As the Army looks to its near future, senior leaders see clearly that they can no longer count on constant air superiority. To meet that growing vulnerability, they’ve been growing and training up their air missile defense.

At the Association of the U.S. Army’s AMD conference today, commanders discussed efforts that are underway to use missile defense at their level in the future multi-domain operations that the Army expects to encounter where air, land, sea, cyber and space will all be contested.

Thomas Karako, director of the Missile Defense Project at the Center for Strategic and International Studies, pointed to how the air missile defense that the Army focuses on has been practically overlooked in the recent Missile Defense Review.

“Air defense, particularly force defense … is a giant vulnerability,” Karako said.

Karako pointed to gaps in current employment of sensors specifically. There’s an overreliance on radio frequency detection and a lack of “sensor agnostic” platforms within networks.

Focusing specifically on the Pacific region, Karako noted that despite protests that there are not enough islands to emplace effective radar systems in the area, that’s what’s being done, creating “radar archipelagos,” that can create weak areas not covered effectively to detect missile launches or incoming attacks.

Gen. Robert Brown, commander of U.S. Army Pacific, ran through recent events that indicate a renewed commitment to missile defense.

He pointed to the large-scale Roving Sands missile defense training exercise in 2018 and 2019. The exercise ceased more than a dozen years ago as commitments in Iraq and Afghanistan took priority. But that led to a decade gap in which younger and upcoming commanders spent portions of their career without doing such an exercise.

Last year’s event saw more than 1,800 soldiers shooting, displacing and communicating over 100 km ranges at White Sands Missile Range, New Mexico.

Also, one year ago the first Army National Guard Air Defense Artillery headquarters rotated to Europe, the 678th ADA brigade in March.

Last October, the Army reactivated the 38th ADA brigade and in November established its newest ADA battalion, 5th Battalion, 4th ADA.

That pace doesn’t seem to be slowing. AMD was established as one of the Army’s six modernization priorities and one of its cross functional teams.

The Roving Sands exercise was held again this year. Also, AMD units will continue missile defense firing exercises in Israel and add on events in Bulgaria and Poland to further integrate combined missions with allies and partners, said Col. David Shank, commander of 10th Army AMD Command.

“That’s another way we get after it,” he said.

Looking forward, the total air defense package will look much different as the Army pursues ways to improve that aspect in light of advanced missile and targeting systems being deployed by Russia and China.

The transition from where the Army is now to where it needs to be will include rebuilding old skills in the air and land sections to the level of mastery, said Brig. Gen. Clement Coward, commander of 32nd AMD Command.

Many of those skills have atrophied, he said, pointing specifically to the Army’s lack of air defense brigades for the corps-level commanders.

Another challenge will be to move beyond air and land and incorporate cyber, space, information and maritime domains to their defense.

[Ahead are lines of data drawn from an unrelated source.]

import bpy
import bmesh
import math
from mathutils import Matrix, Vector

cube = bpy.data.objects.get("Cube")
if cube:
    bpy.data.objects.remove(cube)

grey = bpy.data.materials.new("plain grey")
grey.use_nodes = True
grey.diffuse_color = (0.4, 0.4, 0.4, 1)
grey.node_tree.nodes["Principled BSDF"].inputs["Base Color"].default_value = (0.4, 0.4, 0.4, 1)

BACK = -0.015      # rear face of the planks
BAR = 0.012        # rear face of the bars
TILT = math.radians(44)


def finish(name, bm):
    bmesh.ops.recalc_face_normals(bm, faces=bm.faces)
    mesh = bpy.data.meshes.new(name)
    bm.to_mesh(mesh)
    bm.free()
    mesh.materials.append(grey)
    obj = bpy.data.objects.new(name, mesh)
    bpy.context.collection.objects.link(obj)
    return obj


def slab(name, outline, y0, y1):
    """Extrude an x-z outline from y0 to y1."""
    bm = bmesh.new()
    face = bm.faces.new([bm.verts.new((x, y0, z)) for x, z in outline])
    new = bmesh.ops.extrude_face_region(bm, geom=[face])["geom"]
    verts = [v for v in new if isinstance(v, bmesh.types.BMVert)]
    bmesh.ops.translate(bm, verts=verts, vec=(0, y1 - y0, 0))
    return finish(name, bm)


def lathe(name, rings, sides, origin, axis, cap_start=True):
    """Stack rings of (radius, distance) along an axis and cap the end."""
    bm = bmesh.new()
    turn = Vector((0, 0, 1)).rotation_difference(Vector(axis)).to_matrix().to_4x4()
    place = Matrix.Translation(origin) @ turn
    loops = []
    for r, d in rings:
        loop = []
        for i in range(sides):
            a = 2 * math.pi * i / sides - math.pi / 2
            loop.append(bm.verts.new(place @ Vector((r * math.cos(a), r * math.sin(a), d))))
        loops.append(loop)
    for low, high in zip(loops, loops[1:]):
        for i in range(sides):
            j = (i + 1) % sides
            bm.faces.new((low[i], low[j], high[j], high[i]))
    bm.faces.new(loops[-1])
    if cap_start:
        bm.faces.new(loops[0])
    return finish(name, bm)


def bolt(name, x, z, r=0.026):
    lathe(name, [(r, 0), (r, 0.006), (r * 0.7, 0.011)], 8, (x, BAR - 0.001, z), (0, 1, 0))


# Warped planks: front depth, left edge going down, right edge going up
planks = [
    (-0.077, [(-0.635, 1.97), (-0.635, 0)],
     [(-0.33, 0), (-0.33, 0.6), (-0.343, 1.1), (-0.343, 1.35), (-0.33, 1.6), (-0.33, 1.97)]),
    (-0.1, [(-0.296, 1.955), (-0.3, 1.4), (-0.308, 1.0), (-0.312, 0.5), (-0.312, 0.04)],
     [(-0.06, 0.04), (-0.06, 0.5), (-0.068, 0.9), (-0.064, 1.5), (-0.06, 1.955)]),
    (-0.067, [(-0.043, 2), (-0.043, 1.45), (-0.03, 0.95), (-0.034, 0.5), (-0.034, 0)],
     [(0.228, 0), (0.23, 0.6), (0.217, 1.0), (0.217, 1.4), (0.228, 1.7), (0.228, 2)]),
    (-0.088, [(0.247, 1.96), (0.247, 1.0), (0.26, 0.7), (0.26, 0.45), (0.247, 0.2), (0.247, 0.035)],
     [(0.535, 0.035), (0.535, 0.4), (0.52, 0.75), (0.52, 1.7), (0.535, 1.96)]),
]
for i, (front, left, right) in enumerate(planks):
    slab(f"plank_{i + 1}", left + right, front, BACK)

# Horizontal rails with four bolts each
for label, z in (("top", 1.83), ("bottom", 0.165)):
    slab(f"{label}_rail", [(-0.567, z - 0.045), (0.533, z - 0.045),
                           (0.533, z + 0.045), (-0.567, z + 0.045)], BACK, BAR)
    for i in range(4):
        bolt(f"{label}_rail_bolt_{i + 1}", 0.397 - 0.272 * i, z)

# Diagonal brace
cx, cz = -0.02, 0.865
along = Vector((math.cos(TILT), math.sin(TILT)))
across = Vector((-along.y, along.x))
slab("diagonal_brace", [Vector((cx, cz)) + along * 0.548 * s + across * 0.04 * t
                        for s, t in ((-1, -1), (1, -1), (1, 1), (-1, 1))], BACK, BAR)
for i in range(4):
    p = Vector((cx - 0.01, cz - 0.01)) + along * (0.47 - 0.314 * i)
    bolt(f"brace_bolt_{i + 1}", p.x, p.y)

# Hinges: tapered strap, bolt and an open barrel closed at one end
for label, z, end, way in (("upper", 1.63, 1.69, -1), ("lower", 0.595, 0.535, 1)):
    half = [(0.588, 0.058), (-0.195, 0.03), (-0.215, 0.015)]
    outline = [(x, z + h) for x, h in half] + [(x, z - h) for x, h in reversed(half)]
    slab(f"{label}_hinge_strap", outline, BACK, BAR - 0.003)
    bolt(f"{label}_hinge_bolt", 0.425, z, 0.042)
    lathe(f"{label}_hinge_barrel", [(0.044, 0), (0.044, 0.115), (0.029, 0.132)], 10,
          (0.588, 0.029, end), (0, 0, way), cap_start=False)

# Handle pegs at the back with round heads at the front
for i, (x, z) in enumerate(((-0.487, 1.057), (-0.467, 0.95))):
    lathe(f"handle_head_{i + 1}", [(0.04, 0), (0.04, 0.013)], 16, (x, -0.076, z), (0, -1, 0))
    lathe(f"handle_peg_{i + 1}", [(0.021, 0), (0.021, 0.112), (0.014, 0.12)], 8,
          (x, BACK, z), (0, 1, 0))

What that outcome looks like, Coward said, will include:

  • Meeting the capabilities of Russia and China in their respective theaters by 2022.
  • Having ADA able to protect maneuver forces against near peer competitors.
  • Putting AMD brigades and battalions in corps and division warfighting exercises.
  • Continuing Roving Sands.
  • Pushing upcoming ADA leaders to become experts in large-scale ground combat operations.